The Prostate Cancer Registry: First results from an international, prospective, observational study of men with metastatic castration-resistant prostate cancer (mCRPC)


Author: Simon Chowdhury 

Background: The Prostate Cancer Registry is the first international, prospective, observational study documenting the characteristics and management of patients with mCRPC in routine clinical practice, independent of treatment prescribed. The registry aims to provide real-world insights into how different therapies are used in routine practice, including those that have recently become available.

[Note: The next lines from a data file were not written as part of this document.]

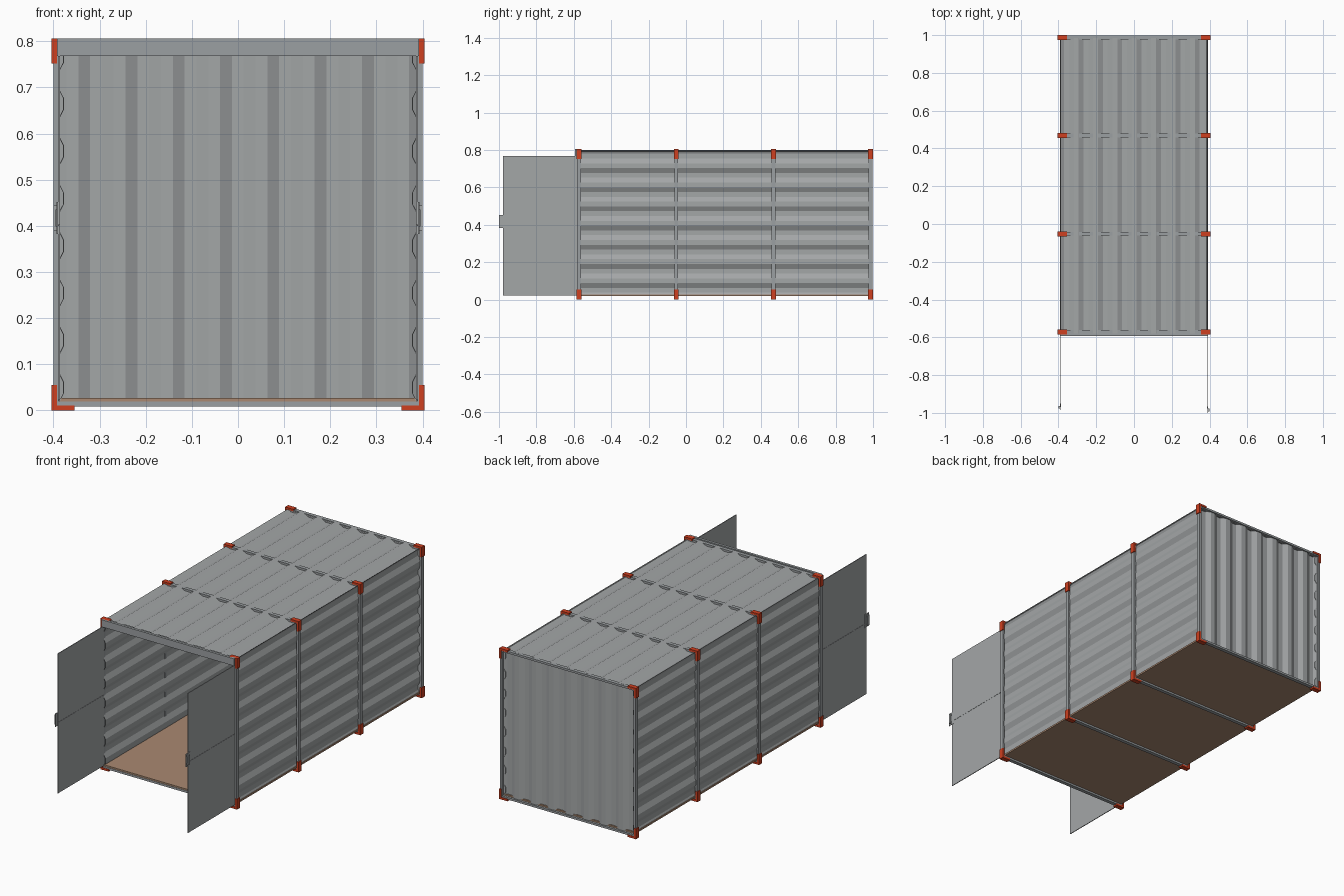
import bpy, bmesh, math

if "Cube" in bpy.data.objects:
    bpy.data.objects.remove(bpy.data.objects["Cube"])

def mat(name, rgb):
    m = bpy.data.materials.new(name)
    m.diffuse_color = (*rgb, 1)
    m.use_nodes = True
    m.node_tree.nodes["Principled BSDF"].inputs["Base Color"].default_value = m.diffuse_color
    return m

PANEL = mat("panel_grey", (0.37, 0.385, 0.39))
FRAME = mat("frame_grey", (0.33, 0.35, 0.36))
RED = mat("corner_red", (0.62, 0.05, 0.014))
WOOD = mat("floor_wood", (0.40, 0.25, 0.165))

def finish(name, bm, m):
    bmesh.ops.recalc_face_normals(bm, faces=bm.faces)
    me = bpy.data.meshes.new(name)
    bm.to_mesh(me)
    bm.free()
    me.materials.append(m)
    ob = bpy.data.objects.new(name, me)
    bpy.context.collection.objects.link(ob)
    return ob

def add_box(bm, x0, x1, y0, y1, z0, z1):
    vs = bmesh.ops.create_cube(bm, size=1)["verts"]
    for v in vs:
        v.co = (x0 + (v.co.x + .5) * (x1 - x0),
                y0 + (v.co.y + .5) * (y1 - y0),
                z0 + (v.co.z + .5) * (z1 - z0))

def boxes(name, m, items):
    bm = bmesh.new()
    for b in items:
        add_box(bm, *b)
    return finish(name, bm, m)

# Corrugated sheet: trapezoid wave in u, extruded along w
P, AMP, THICK = 0.1025, 0.0065, 0.002

def wave(u, u0):
    t = ((u - u0) / P + 0.25) % 1.0 - 0.25
    tri = t if t < 0.25 else 0.5 - t
    return AMP * max(-1, min(1, tri * 8))

def sheet(name, u_min, u_max, u0, w0, w1, place):
    us = [u_min, u_max]
    for n in range(-80, 80):
        u = u0 + P * (2 * n + 1) / 8
        if u_min + 1e-4 < u < u_max - 1e-4:
            us.append(u)
    us.sort()
    bm = bmesh.new()
    rows = []
    for off in (-THICK / 2, THICK / 2):
        for w in (w0, w1):
            rows.append([bm.verts.new(place(u, w, wave(u, u0) + off)) for u in us])
    a0, a1, b0, b1 = rows
    for i in range(len(us) - 1):
        for p, q in ((a0, a1), (b0, b1), (a0, b0), (a1, b1)):
            bm.faces.new((p[i], p[i + 1], q[i + 1], q[i]))
    for i in (0, -1):
        bm.faces.new((a0[i], a1[i], b1[i], b0[i]))
    return finish(name, bm, PANEL)

Y0, Y1 = -0.58, 0.985
for side, s in (("right", 1), ("left", -1)):
    sheet(side + "_wall", 0.02, 0.795, 0.075, Y0, Y1,
          lambda u, w, h, s=s: (s * (0.385 + h), w, u))
sheet("roof", -0.39, 0.39, -0.024, Y0, Y1, lambda u, w, h: (u, w, 0.793 + h))
sheet("back_wall", -0.39, 0.39, -0.026, 0.02, 0.795,
      lambda u, w, h: (u, 0.983 + h, w))

# Wooden floor
boxes("floor", WOOD, [(-0.388, 0.388, Y0, 0.985, 0.018, 0.027)])

# Frame hoops with red corner brackets
for i, y in enumerate((-0.572, -0.052, 0.468, 0.987)):
    a, b = y - 0.010, y + 0.010
    boxes(f"frame_hoop_{i}", FRAME, [
        (-0.400, -0.389, a, b, 0.010, 0.800),
        (0.389, 0.400, a, b, 0.010, 0.800),
        (-0.400, 0.400, a, b, 0.008, 0.019),
        (-0.400, 0.400, a, b, 0.789, 0.800)])
    a, b = y - 0.013, y + 0.013
    corners = []
    for s in (-1, 1):
        xs = sorted((s * 0.404, s * 0.392))
        xl = sorted((s * 0.404, s * 0.355))
        corners += [(*xs, a, b, 0.0, 0.055), (*xl, a, b, 0.0, 0.011),
                    (*xs, a, b, 0.752, 0.806), (*xl, a, b, 0.795, 0.806)]
    boxes(f"corner_brackets_{i}", RED, corners)

# Header above the door opening
boxes("door_header", FRAME, [(-0.392, 0.392, -0.594, -0.580, 0.768, 0.806)])

# Open doors, each of two panels, with a latch on the free edge
for side, s, end in (("right", 1, -0.978), ("left", -1, -0.968)):
    x = sorted((s * 0.386, s * 0.390))
    boxes(side + "_door", PANEL, [(*x, end, -0.582, 0.022, 0.4005),
                                  (*x, end, -0.582, 0.4015, 0.768)])
    plate = sorted((s * 0.390, s * 0.393))
    grip = sorted((s * 0.396, s * 0.400))
    link = sorted((s * 0.392, s * 0.398))
    tip = -1.0 if s > 0 else -0.985
    boxes(side + "_latch", PANEL, [
        (*plate, tip, tip + 0.035, 0.382, 0.452),
        (*grip, tip + 0.008, tip + 0.022, 0.390, 0.444),
        (*link, tip + 0.008, tip + 0.022, 0.390, 0.400),
        (*link, tip + 0.008, tip + 0.022, 0.434, 0.444)])
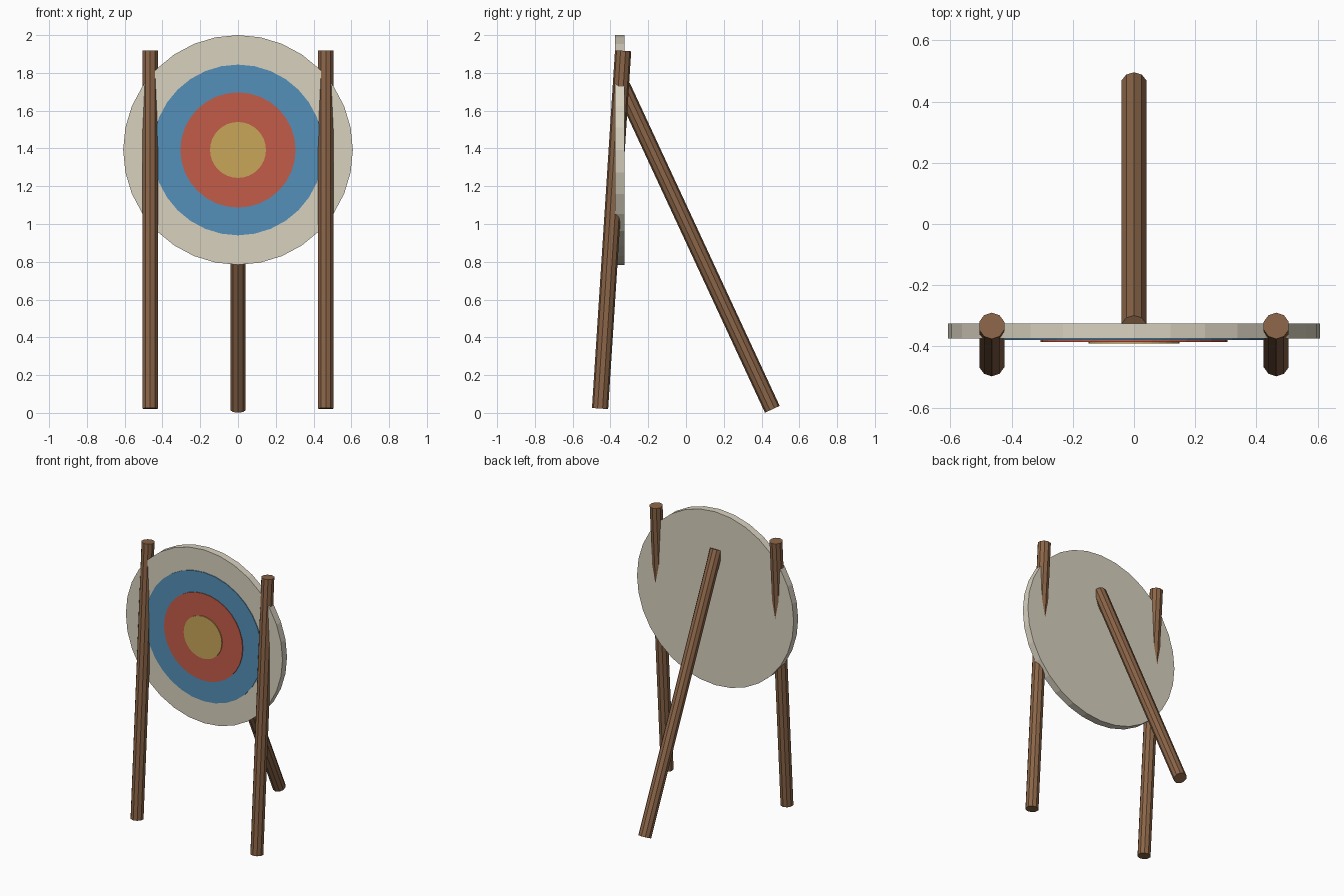
import bpy
from math import pi
from mathutils import Vector, Matrix

if "Cube" in bpy.data.objects:
    bpy.data.objects.remove(bpy.data.objects["Cube"])


def material(name, r, g, b):
    lin = [(c / 255 / 12.92 if c < 11 else ((c / 255 + 0.055) / 1.055) ** 2.4) for c in (r, g, b)]
    m = bpy.data.materials.new(name)
    m.use_nodes = True
    m.diffuse_color = (*lin, 1)
    m.node_tree.nodes["Principled BSDF"].inputs["Base Color"].default_value = (*lin, 1)
    return m


wood = material("brown wood", 139, 101, 72)
cream = material("cream", 216, 209, 191)
blue = material("blue", 83, 143, 184)
red = material("red", 196, 92, 72)
gold = material("gold", 200, 166, 90)


def rod(name, start, end, radius, sides, mat, roll=0):
    """Flat-shaded cylinder running from start to end."""
    start, end = Vector(start), Vector(end)
    axis = end - start
    bpy.ops.mesh.primitive_cylinder_add(vertices=sides, radius=radius, depth=axis.length)
    ob = bpy.context.object
    ob.name = name
    turn = Vector((0, 0, 1)).rotation_difference(axis).to_matrix().to_4x4()
    ob.matrix_world = Matrix.Translation((start + end) / 2) @ turn @ Matrix.Rotation(roll, 4, "Z")
    ob.data.materials.append(mat)
    return ob


# Target board with stacked scoring rings
centre_z = 1.392
back = -0.325
for name, radius, front, mat in (
    ("target_board", 0.608, -0.375, cream),
    ("outer_ring", 0.452, -0.380, blue),
    ("middle_ring", 0.305, -0.385, red),
    ("bullseye", 0.148, -0.391, gold),
):
    rod(name, (0, back - 0.01 * (mat != cream), centre_z), (0, front, centre_z), radius, 32, mat)

# Two leaning front legs
for side, x in (("left", 0.465), ("right", -0.465)):
    rod(side + "_front_leg", (x, -0.455, 0.023), (x, -0.333, 1.917), 0.043, 10, wood)

# Rear prop leg
rod("rear_leg", (0, 0.457, 0.019), (0, -0.338, 1.732), 0.043, 10, wood)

Materials and Methods: The registry aims to enroll 3000 mCRPC patients and to follow them for a maximum of 3 years. As of April 2015, 2051 patients with mCRPC from >150 centers across 16 countries have enrolled in the Prostate Cancer Registry (NCT02236637). Patients are enrolled upon initiating a mCRPC treatment or in a period of surveillance, defined as not currently receiving an active treatment for castration resistance; androgen deprivation and bone-sparing treatments can continue. At enrolment, information on disease history is collected, followed by prospective data capture of patient characteristics, clinical status, disease management, quality of life, medical resource utilization and outcomes, including survival.

Results: We report data of 505 patients enrolled between June 2013 and January 2014 and followed for up to 9 months. The mean age was 71.5 years with a mean time since diagnosis of 5.7 years. Historical data at diagnosis indicate that 60% of patients had a Gleason score ⩾8 and that 46% were metastatic. In addition, 22% of patients had undergone radical prostatectomy and 33% had received radiotherapy to the prostate. Metastatic lesions were observed in the bone (79%), lung (9%) and liver (6%). Most patients (63%) had ⩾1 comorbidity (55% cardiovascular disease; 13% diabetes) and 79% had received ⩾1 concomitant therapy (48% analgesics; 45% antihypertensives). Of 505 patients, 296 were chemotherapy-naïve at study entry and 209 had received prior chemotherapy.

At enrolment, 58% of patients initiated mCRPC treatment. By the 9-month follow-up period, 383 of 505 patients (76%) had started a new mCRPC treatment(s) with first treatments in the study being abiraterone (n = 171; 45%), enzalutamide (n = 46; 12%), docetaxel (n = 117; 31%), and cabazitaxel (n = 44; 12%).

Within the 9-month follow-up period, of those patients starting a new mCRPC treatment 287 of 383 patients (75%) received one line of therapy.

Conclusions: These first results provide detailed information on patient characteristics, disease status and treatment in mCRPC patients outside randomized clinical trials in a variety of clinical settings, across a number of countries. These data represent valuable insights into clinical practice. As these data mature, we expect to further enhance our understanding of treatment patterns in mCRPC, with the aim of improving outcomes for patients.